**** Dataset
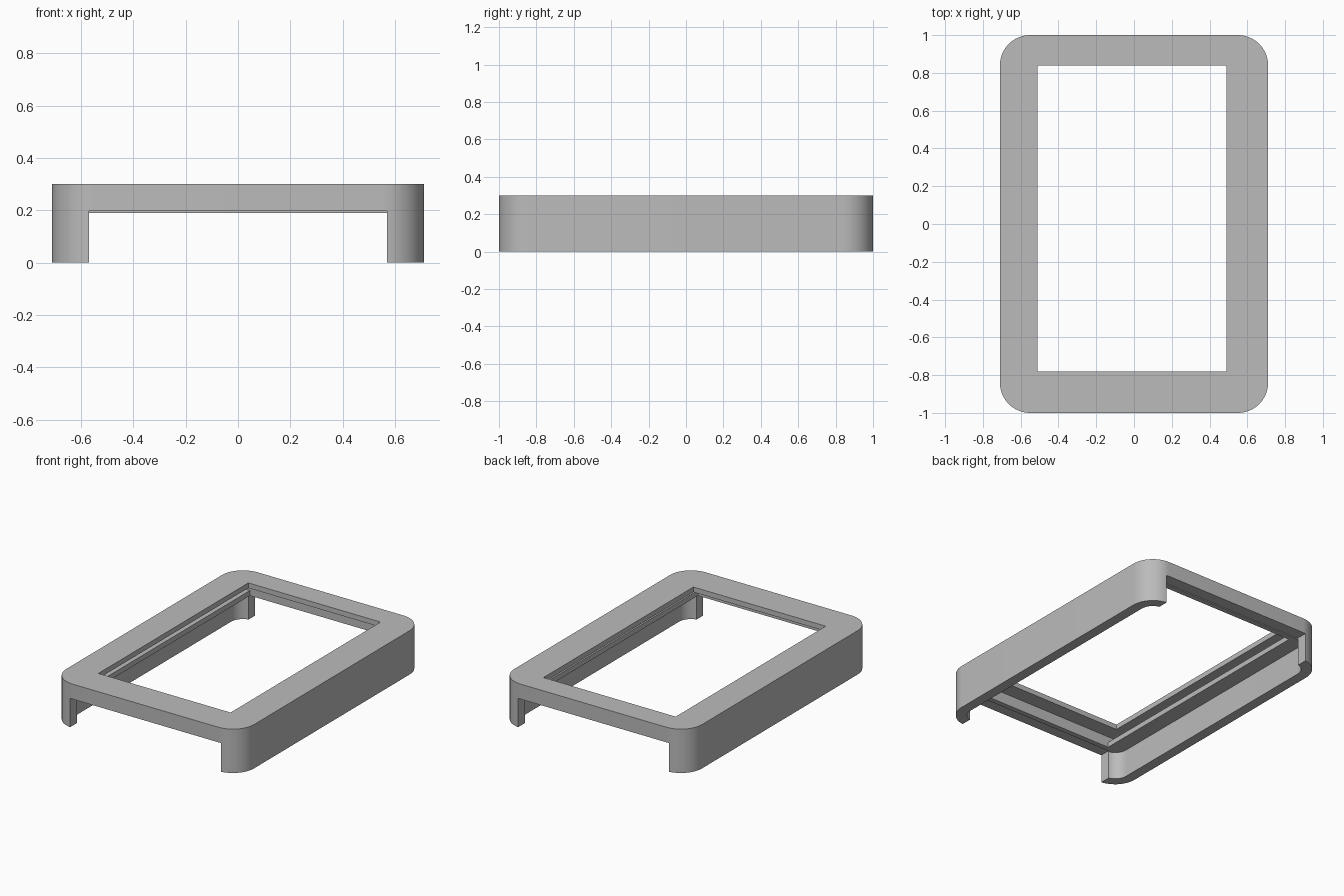
import bpy, bmesh, math

cube = bpy.data.objects.get("Cube")
if cube:
    bpy.data.objects.remove(cube, do_unlink=True)

grey = bpy.data.materials.new("plain_grey")
grey.use_nodes = True
grey.diffuse_color = (0.5, 0.5, 0.5, 1)
grey.node_tree.nodes["Principled BSDF"].inputs["Base Color"].default_value = (0.5, 0.5, 0.5, 1)


def outline(x0, x1, y0, y1, r, steps=16):
    """Rectangle outline, with round corners when r is above zero."""
    if r == 0:
        return [(x0, y0), (x1, y0), (x1, y1), (x0, y1)]
    centres = [(x1 - r, y1 - r), (x0 + r, y1 - r), (x0 + r, y0 + r), (x1 - r, y0 + r)]
    points = []
    for i, (cx, cy) in enumerate(centres):
        for k in range(steps + 1):
            a = math.pi / 2 * (i + k / steps)
            points.append((cx + r * math.cos(a), cy + r * math.sin(a)))
    return points


def prism(name, x0, x1, y0, y1, z0, z1, r=0):
    bm = bmesh.new()
    base = bm.faces.new([bm.verts.new((x, y, z0)) for x, y in outline(x0, x1, y0, y1, r)])
    top = bmesh.ops.extrude_face_region(bm, geom=[base])["geom"]
    verts = [g for g in top if isinstance(g, bmesh.types.BMVert)]
    bmesh.ops.translate(bm, verts=verts, vec=(0, 0, z1 - z0))
    bmesh.ops.recalc_face_normals(bm, faces=bm.faces)
    mesh = bpy.data.meshes.new(name)
    bm.to_mesh(mesh)
    bm.free()
    mesh.materials.append(grey)
    obj = bpy.data.objects.new(name, mesh)
    bpy.context.collection.objects.link(obj)
    return obj


# Outer shell
frame = prism("bezel_frame", -0.71, 0.71, -1, 1, 0, 0.3, 0.16)

# Hollows: window, underside cavity, rail opening, slot under the lip, end notches
cutters = [
    prism("window_cut", -0.51, 0.49, -0.78, 0.84, 0.1, 0.4),
    prism("cavity_cut", -0.64, 0.64, -0.93, 0.93, -0.1, 0.19, 0.09),
    prism("rail_cut", -0.53, 0.53, -0.885, 0.885, 0.1, 0.25),
    prism("slot_cut", -0.585, 0.585, -0.885, 0.885, 0.225, 0.265),
    prism("front_notch_cut", -0.57, 0.57, -1.1, -0.92, -0.2, 0.197),
    prism("back_notch_cut", -0.57, 0.57, 0.92, 1.1, -0.2, 0.197),
]
for cutter in cutters:
    cutter.hide_render = True
    mod = frame.modifiers.new(cutter.name, "BOOLEAN")
    mod.operation = "DIFFERENCE"
    mod.solver = "EXACT"
    mod.object = cutter

# Bake the cuts and drop the helpers
bpy.context.view_layer.update()
evaluated = frame.evaluated_get(bpy.context.evaluated_depsgraph_get())
result = bpy.data.meshes.new_from_object(evaluated)
frame.modifiers.clear()
frame.data = result
for cutter in cutters:
    bpy.data.objects.remove(cutter, do_unlink=True)

# Smooth corners with crisp edges
bpy.ops.object.select_all(action="DESELECT")
frame.select_set(True)
bpy.context.view_layer.objects.active = frame
bpy.ops.object.shade_smooth_by_angle(angle=math.radians(30))
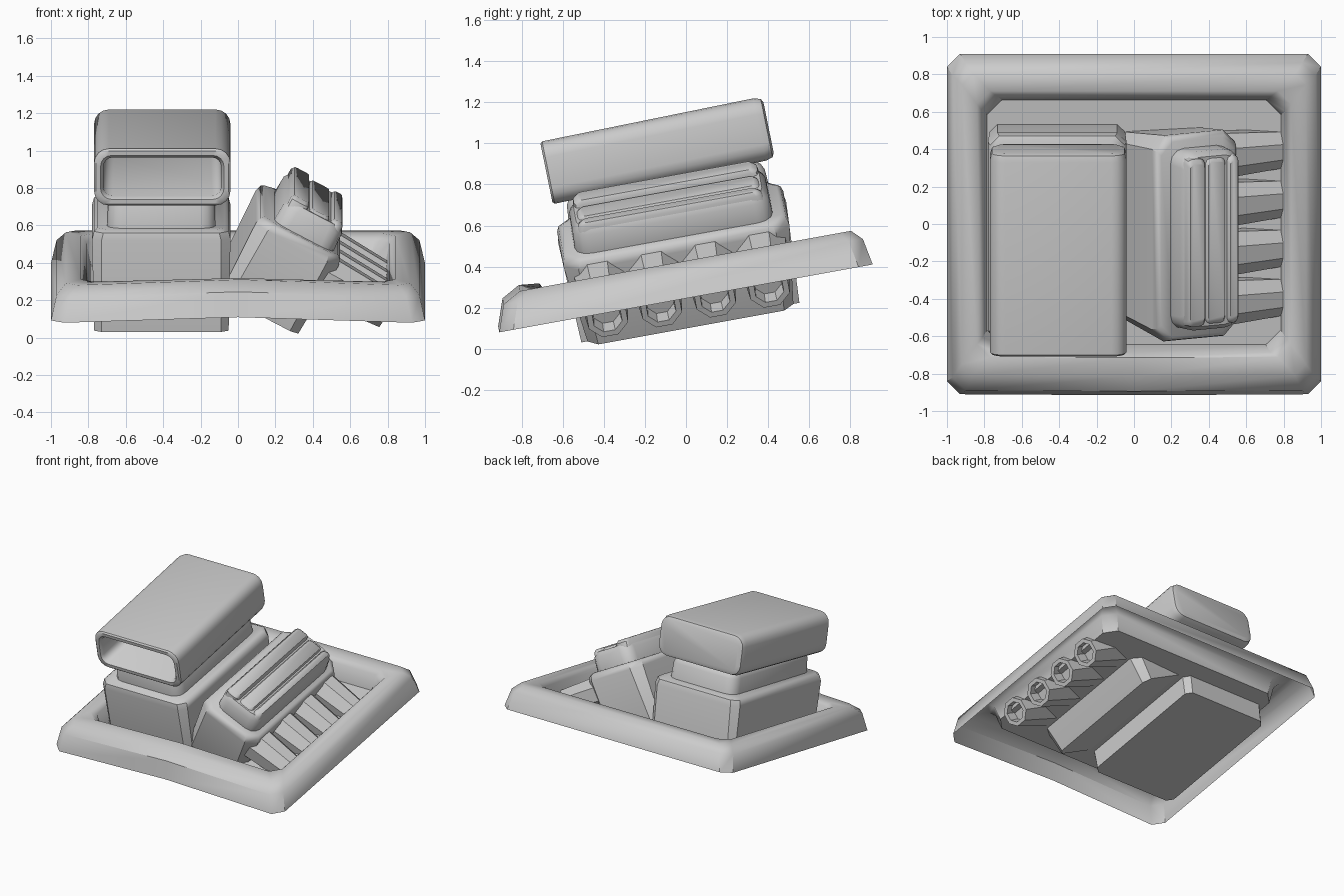
import bpy, bmesh, math
from mathutils import Matrix, Vector

if "Cube" in bpy.data.objects:
    bpy.data.objects.remove(bpy.data.objects["Cube"], do_unlink=True)

grey = bpy.data.materials.new("plain_grey")
grey.use_nodes = True
grey.diffuse_color = (0.6, 0.6, 0.6, 1)
grey.node_tree.nodes["Principled BSDF"].inputs["Base Color"].default_value = (0.6, 0.6, 0.6, 1)


def move(x, y, z):
    return Matrix.Translation((x, y, z))


def turn(degrees, axis):
    return Matrix.Rotation(math.radians(degrees), 4, axis)


# The whole assembly leans up towards the back
LEAN = move(0, 0, 0.245) @ turn(10.3, 'X')


def ring(hx, y0, y1, r, z, steps=1, lift=None):
    """Rectangle with cut or rounded corners; lift raises the front middle."""
    pts = []
    for k, (sx, y, sy) in enumerate(((1, y1, 1), (-1, y1, 1), (-1, y0, -1), (1, y0, -1))):
        for i in range(steps + 1):
            a = math.pi / 2 * (k + i / steps)
            pts.append(Vector((sx * (hx - r) + r * math.cos(a),
                               y - sy * r + r * math.sin(a), z)))
        if k == 2 and lift is not None:
            pts.append(Vector((0, y0, z + lift)))
    return pts


def circle(r, z, sides=8):
    return [Vector((r * math.cos(math.tau * i / sides),
                    r * math.sin(math.tau * i / sides), z)) for i in range(sides)]


def loft(name, rings, place, close_start=True):
    bm = bmesh.new()
    loops = [[bm.verts.new(p) for p in pts] for pts in rings]
    n = len(loops[0])
    for a, b in zip(loops, loops[1:]):
        for i in range(n):
            j = (i + 1) % n
            bm.faces.new((a[i], a[j], b[j], b[i]))
    bm.faces.new(loops[-1])
    if close_start:
        bm.faces.new(loops[0][::-1])
    bm.transform(LEAN @ place)
    mesh = bpy.data.meshes.new(name)
    bm.to_mesh(mesh)
    bm.free()
    mesh.materials.append(grey)
    ob = bpy.data.objects.new(name, mesh)
    bpy.context.collection.objects.link(ob)
    bpy.ops.object.select_all(action='DESELECT')
    ob.select_set(True)
    bpy.context.view_layer.objects.active = ob
    bpy.ops.object.shade_smooth_by_angle(angle=math.radians(42))
    return ob


def block(name, sections, place, steps=1):
    """Solid stacked from (half width, half length, corner, height) sections."""
    return loft(name, [ring(hx, -hy, hy, r, z, steps) for hx, hy, r, z in sections], place)


# Tray: hollow rim with a sunken floor
loft("tray", [
    ring(1.0, -0.925, 0.925, 0.07, 0, 1, 0.03),
    ring(0.97, -0.88, 0.90, 0.07, 0.13, 1, 0.03),
    ring(0.92, -0.79, 0.85, 0.06, 0.18, 1, 0.03),
    ring(0.84, -0.69, 0.755, 0.07, 0.18, 1, 0.02),
    ring(0.81, -0.67, 0.72, 0.08, 0.15, 1, 0.01),
    ring(0.785, -0.65, 0.68, 0.08, 0.03, 1, 0),
], Matrix(), close_start=False)

# Upright block with its raised top
upright = move(-0.41, 0, 0)
block("upright_block", [(0.36, 0.54, 0.04, -0.12), (0.37, 0.565, 0.05, 0.38),
                        (0.36, 0.555, 0.05, 0.42), (0.34, 0.53, 0.05, 0.435)], upright)
block("upright_plug", [(0.29, 0.50, 0.08, 0.42), (0.285, 0.49, 0.08, 0.55),
                       (0.27, 0.475, 0.07, 0.58), (0.24, 0.45, 0.06, 0.60)], upright, 3)

# Sleeve floating above the upright block, open at the front
sleeve = [(0.33, 0.125, 0.06, -0.545), (0.355, 0.145, 0.075, -0.535),
          (0.365, 0.155, 0.08, -0.50), (0.365, 0.155, 0.08, 0.55),
          (0.355, 0.145, 0.075, 0.56), (0.33, 0.12, 0.06, 0.56),
          (0.315, 0.105, 0.05, 0.54), (0.31, 0.10, 0.05, -0.48)]
block("sleeve", sleeve, move(-0.405, 0, 0.735) @ turn(91.2, 'X'), 4)

# Block rolled over to the side
rolled = move(0.34, 0, 0.39) @ turn(28, 'Y')
block("rolled_block", [(0.235, 0.51, 0.05, -0.48), (0.25, 0.56, 0.07, -0.05),
                       (0.24, 0.55, 0.07, -0.015), (0.22, 0.53, 0.07, 0)], rolled)
block("rolled_plug", [(0.18, 0.49, 0.08, -0.01), (0.175, 0.485, 0.08, 0.10),
                      (0.15, 0.46, 0.07, 0.135)], rolled @ move(0.015, 0, 0), 3)

# Long slats on the rolled plug: two raised, the middle one lower
for name, x, hx, top in (("left_slat", 0.14, 0.035, 0.155),
                         ("middle_slat", 0.035, 0.062, 0.15),
                         ("right_slat", -0.09, 0.055, 0.17)):
    block(name, [(hx, 0.47, 0.03, 0.05), (hx, 0.455, 0.03, top - 0.02),
                 (hx - 0.012, 0.43, 0.02, top)], rolled @ move(x, 0, 0), 2)

# Four tapered tubes sticking out of the rolled block
for i in range(4):
    place = move(0.43, -0.395 + 0.267 * i, 0.17) @ turn(118, 'Y') @ turn(22.5, 'Z')
    loft("tube_%d" % (i + 1),
         [circle(0.135, 0), circle(0.105, 0.42), circle(0.075, 0.42), circle(0.07, 0.34)], place)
********
What is needed -> For the word "name", report how many lines of the records contain it; respond with the number only.

Task response -> 11